(Stored data)
════════════════
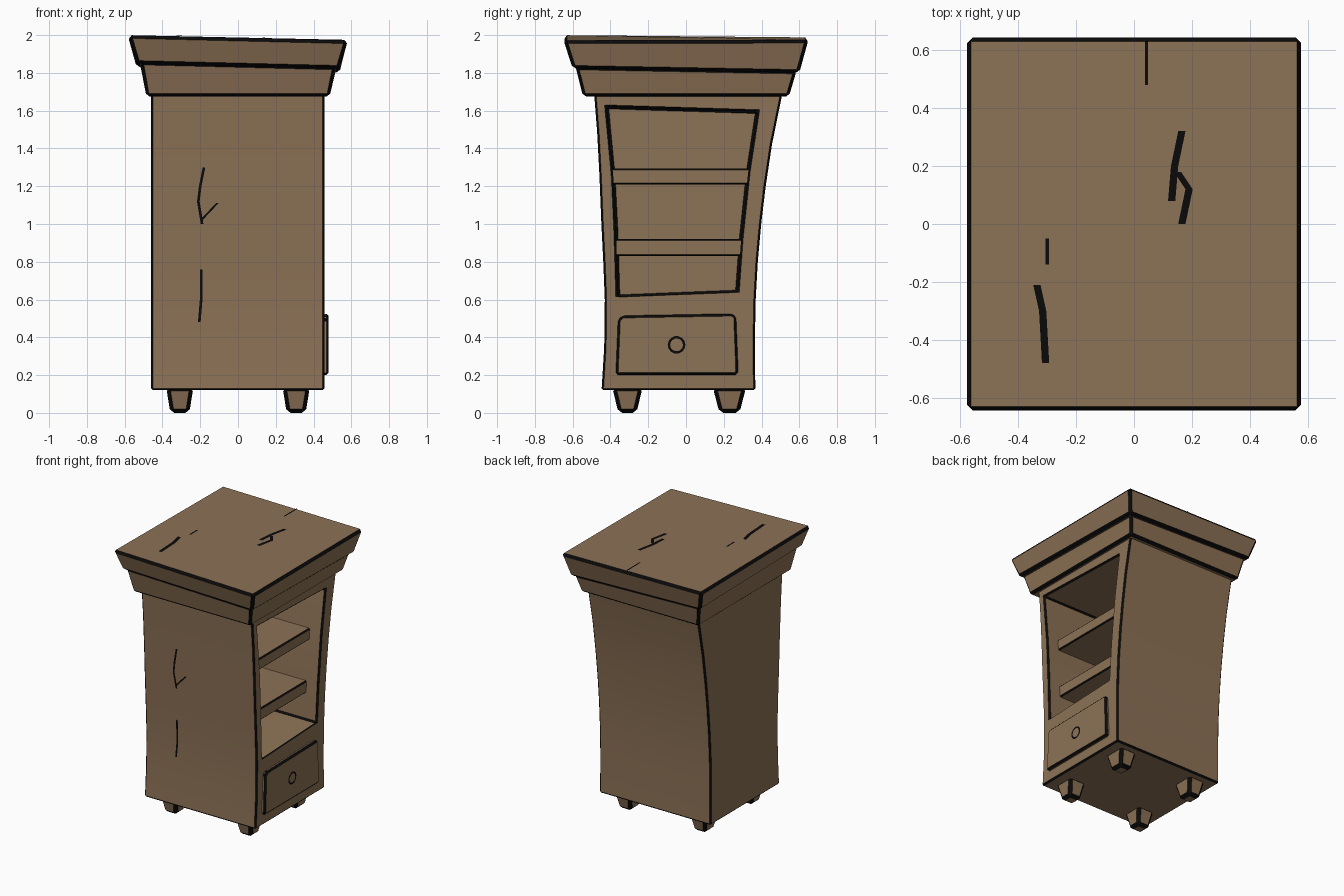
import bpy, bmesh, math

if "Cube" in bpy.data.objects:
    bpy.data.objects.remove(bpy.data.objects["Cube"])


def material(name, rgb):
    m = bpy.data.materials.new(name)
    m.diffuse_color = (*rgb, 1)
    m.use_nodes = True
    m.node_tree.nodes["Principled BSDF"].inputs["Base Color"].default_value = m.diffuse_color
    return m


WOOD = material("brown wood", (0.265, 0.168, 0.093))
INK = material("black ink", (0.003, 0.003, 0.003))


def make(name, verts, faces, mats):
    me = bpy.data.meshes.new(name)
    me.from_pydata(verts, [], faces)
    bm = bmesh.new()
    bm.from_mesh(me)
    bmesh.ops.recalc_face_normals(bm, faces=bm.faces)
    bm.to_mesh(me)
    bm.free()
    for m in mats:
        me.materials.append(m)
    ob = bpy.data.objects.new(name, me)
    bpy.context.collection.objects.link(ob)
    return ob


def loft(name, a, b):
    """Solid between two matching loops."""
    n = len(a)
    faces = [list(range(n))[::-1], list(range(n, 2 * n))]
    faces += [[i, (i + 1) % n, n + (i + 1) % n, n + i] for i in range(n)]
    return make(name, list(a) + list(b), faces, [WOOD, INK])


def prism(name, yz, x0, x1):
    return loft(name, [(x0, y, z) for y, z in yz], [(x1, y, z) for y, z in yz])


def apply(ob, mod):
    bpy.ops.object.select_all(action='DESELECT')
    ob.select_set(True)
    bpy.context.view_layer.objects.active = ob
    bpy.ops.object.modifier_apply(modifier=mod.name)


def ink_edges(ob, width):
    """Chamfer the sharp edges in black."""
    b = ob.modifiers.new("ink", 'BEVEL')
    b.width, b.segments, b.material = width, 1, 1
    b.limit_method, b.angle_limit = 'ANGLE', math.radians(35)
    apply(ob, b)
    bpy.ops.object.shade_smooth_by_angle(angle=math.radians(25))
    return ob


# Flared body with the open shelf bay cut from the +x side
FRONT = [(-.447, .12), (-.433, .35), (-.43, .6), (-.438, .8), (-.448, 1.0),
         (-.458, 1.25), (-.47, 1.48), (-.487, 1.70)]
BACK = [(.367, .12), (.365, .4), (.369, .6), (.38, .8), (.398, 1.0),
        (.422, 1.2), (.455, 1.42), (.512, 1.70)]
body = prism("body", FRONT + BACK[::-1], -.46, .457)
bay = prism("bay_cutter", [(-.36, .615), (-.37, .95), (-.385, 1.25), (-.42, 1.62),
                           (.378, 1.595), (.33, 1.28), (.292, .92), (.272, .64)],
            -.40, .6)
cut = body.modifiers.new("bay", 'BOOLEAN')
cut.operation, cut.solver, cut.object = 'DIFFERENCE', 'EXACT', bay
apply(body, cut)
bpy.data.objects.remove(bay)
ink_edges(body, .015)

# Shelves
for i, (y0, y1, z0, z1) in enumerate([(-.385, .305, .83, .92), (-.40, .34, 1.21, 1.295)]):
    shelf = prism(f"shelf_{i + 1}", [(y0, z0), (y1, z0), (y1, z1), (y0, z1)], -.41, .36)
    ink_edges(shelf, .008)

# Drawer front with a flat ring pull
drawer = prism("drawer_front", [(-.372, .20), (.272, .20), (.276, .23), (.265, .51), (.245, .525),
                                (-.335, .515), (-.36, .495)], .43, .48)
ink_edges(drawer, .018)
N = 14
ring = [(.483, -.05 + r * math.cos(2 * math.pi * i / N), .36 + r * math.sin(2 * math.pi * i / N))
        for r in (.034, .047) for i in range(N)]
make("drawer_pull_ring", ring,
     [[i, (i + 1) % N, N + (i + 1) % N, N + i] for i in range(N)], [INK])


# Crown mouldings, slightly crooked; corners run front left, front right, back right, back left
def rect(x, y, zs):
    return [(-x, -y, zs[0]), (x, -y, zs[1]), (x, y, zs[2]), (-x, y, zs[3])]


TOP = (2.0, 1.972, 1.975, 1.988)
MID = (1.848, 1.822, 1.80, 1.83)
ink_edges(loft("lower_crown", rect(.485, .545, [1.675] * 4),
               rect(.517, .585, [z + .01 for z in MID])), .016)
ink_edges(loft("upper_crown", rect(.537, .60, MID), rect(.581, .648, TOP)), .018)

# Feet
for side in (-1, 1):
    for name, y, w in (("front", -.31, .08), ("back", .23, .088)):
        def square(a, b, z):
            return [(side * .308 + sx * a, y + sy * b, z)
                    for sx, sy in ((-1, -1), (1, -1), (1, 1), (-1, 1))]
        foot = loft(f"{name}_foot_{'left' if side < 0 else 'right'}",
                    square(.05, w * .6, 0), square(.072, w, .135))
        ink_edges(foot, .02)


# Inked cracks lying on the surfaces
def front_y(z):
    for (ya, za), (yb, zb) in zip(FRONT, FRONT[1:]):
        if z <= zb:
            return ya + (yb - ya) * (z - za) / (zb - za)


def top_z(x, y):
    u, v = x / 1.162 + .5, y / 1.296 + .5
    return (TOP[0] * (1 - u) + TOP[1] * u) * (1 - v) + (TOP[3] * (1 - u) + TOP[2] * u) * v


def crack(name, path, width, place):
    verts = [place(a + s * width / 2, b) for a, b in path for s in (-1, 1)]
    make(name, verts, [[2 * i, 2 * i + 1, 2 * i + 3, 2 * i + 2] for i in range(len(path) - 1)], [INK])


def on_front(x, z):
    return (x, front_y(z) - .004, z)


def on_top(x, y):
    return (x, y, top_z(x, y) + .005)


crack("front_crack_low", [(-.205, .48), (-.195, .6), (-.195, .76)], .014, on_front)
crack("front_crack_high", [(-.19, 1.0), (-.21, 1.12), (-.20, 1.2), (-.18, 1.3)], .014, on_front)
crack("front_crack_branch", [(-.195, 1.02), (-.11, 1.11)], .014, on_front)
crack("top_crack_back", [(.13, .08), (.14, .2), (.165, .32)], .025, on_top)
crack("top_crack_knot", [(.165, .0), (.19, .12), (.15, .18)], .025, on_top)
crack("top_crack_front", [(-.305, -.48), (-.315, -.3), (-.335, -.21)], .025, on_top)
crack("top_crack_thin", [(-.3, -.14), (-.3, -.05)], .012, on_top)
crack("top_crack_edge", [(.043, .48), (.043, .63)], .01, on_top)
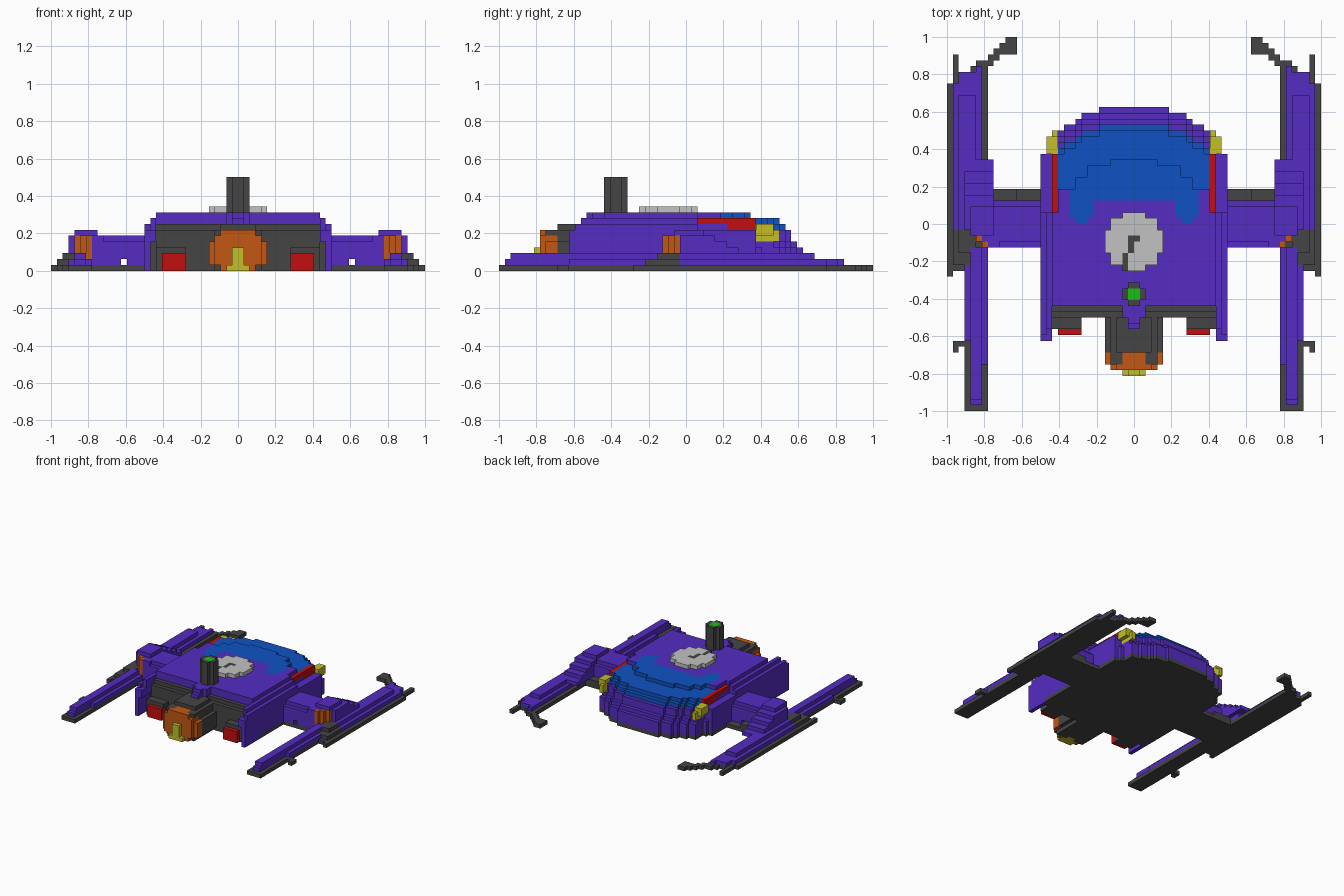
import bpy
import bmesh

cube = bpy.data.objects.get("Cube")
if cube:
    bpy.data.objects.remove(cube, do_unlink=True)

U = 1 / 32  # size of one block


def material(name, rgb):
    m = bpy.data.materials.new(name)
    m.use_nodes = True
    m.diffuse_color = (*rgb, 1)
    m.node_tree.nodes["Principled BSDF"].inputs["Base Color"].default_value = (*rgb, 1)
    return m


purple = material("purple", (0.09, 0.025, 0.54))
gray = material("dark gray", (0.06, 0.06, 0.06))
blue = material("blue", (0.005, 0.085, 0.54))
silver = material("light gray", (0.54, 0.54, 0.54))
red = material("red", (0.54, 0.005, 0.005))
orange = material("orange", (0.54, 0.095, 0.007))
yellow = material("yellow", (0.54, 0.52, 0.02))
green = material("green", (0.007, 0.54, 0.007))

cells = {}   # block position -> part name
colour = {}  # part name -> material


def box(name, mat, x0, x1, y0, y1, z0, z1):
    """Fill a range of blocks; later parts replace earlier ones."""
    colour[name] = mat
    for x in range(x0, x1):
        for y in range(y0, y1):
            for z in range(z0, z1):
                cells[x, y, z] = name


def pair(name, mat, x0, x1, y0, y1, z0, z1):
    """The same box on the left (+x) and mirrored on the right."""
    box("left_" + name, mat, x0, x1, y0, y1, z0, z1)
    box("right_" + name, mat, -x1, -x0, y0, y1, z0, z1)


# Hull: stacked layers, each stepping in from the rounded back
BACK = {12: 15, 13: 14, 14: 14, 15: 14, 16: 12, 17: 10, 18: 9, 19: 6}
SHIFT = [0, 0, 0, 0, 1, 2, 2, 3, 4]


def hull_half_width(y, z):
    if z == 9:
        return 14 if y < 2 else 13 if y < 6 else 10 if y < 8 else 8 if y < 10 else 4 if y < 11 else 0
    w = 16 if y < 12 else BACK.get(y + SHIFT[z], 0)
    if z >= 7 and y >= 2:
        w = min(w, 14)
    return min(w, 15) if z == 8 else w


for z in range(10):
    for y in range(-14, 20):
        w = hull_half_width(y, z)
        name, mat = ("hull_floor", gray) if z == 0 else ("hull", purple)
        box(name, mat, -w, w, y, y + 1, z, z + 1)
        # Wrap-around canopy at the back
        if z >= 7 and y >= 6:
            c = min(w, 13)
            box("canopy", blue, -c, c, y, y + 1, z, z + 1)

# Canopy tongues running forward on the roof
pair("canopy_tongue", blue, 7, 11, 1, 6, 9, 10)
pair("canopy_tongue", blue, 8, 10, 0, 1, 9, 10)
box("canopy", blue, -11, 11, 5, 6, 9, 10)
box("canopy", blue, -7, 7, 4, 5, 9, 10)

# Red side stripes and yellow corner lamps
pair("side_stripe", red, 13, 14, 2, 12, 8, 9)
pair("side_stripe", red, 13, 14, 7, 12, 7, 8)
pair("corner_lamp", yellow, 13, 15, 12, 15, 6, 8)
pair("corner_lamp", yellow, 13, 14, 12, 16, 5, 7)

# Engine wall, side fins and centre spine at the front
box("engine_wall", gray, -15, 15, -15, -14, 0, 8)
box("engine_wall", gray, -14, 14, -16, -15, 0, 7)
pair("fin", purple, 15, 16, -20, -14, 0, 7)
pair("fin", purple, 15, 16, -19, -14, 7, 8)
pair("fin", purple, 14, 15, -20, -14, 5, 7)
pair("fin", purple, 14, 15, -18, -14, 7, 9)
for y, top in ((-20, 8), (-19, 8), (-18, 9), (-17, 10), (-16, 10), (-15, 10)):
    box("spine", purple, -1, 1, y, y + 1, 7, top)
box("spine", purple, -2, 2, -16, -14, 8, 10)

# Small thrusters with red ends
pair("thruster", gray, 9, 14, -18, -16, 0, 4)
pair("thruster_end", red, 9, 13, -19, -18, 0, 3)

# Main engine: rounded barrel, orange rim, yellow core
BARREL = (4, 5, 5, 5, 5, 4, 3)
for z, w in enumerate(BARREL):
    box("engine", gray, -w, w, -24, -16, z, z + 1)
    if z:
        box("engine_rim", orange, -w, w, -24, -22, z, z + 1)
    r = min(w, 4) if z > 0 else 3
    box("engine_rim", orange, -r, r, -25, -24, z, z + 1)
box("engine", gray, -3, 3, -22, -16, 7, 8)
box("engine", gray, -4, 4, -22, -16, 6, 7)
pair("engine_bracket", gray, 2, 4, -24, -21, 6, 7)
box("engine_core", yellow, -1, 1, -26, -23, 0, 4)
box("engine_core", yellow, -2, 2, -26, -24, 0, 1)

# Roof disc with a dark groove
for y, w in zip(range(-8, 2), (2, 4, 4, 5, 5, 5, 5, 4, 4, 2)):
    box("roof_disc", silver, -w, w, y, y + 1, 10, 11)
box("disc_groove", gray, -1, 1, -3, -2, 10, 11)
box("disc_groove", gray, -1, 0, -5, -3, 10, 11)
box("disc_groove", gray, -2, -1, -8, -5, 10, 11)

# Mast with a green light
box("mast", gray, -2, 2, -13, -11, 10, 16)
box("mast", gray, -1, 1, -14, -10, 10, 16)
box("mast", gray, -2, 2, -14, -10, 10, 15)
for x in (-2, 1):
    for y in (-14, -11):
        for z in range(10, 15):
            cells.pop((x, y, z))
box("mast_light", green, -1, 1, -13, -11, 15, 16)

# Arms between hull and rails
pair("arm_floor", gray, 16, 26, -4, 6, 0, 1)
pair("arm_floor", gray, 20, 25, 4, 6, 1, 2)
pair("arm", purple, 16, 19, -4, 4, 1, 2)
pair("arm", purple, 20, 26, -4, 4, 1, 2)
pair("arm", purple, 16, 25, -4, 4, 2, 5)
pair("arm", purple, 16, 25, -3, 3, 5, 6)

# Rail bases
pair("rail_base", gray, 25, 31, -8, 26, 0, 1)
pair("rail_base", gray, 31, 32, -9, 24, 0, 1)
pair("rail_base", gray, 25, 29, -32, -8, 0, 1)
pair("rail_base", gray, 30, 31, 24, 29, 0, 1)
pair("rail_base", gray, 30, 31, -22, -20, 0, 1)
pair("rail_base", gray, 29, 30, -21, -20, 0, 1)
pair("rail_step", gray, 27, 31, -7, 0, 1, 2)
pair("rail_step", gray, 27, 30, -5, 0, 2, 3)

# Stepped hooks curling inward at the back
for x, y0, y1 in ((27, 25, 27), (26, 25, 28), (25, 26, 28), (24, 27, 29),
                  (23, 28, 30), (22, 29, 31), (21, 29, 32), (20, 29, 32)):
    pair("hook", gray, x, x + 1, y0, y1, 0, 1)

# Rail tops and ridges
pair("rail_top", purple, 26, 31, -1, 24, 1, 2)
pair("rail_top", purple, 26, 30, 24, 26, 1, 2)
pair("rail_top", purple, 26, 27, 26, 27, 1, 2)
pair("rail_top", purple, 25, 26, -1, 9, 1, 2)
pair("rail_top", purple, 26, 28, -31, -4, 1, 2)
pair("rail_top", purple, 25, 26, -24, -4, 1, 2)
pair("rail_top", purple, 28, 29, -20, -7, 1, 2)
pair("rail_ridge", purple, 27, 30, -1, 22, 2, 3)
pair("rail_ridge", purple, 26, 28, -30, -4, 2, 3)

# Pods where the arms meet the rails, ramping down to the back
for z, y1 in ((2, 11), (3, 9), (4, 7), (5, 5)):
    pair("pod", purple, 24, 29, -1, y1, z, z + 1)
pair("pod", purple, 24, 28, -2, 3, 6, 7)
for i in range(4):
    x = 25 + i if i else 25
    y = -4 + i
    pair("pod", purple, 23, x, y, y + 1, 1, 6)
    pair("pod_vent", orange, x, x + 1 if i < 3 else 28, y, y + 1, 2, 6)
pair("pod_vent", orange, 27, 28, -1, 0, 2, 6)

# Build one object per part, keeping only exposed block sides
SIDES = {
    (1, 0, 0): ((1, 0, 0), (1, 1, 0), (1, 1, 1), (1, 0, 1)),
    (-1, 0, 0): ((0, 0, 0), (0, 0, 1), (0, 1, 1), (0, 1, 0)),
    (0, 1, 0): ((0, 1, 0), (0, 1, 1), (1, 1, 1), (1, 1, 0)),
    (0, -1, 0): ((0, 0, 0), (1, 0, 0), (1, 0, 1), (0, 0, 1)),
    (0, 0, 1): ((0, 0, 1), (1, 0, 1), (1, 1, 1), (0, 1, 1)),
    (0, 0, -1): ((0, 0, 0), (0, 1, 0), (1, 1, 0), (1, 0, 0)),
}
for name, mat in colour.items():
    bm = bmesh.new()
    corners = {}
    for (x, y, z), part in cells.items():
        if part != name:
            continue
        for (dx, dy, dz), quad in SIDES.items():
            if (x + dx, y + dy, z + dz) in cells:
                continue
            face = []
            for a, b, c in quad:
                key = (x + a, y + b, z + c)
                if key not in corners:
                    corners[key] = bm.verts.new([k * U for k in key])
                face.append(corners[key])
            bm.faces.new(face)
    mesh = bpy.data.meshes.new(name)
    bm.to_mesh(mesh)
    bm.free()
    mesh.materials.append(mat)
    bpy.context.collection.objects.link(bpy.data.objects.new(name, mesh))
════════════════
_What to do_
Only lines containing the string "else" belong in the answer; find them in the data above and copy them.

_Exercise result_
        foot = loft(f"{name}_foot_{'left' if side < 0 else 'right'}",
        return 14 if y < 2 else 13 if y < 6 else 10 if y < 8 else 8 if y < 10 else 4 if y < 11 else 0
    w = 16 if y < 12 else BACK.get(y + SHIFT[z], 0)
    return min(w, 15) if z == 8 else w
        name, mat = ("hull_floor", gray) if z == 0 else ("hull", purple)
    r = min(w, 4) if z > 0 else 3
    x = 25 + i if i else 25
    pair("pod_vent", orange, x, x + 1 if i < 3 else 28, y, y + 1, 2, 6)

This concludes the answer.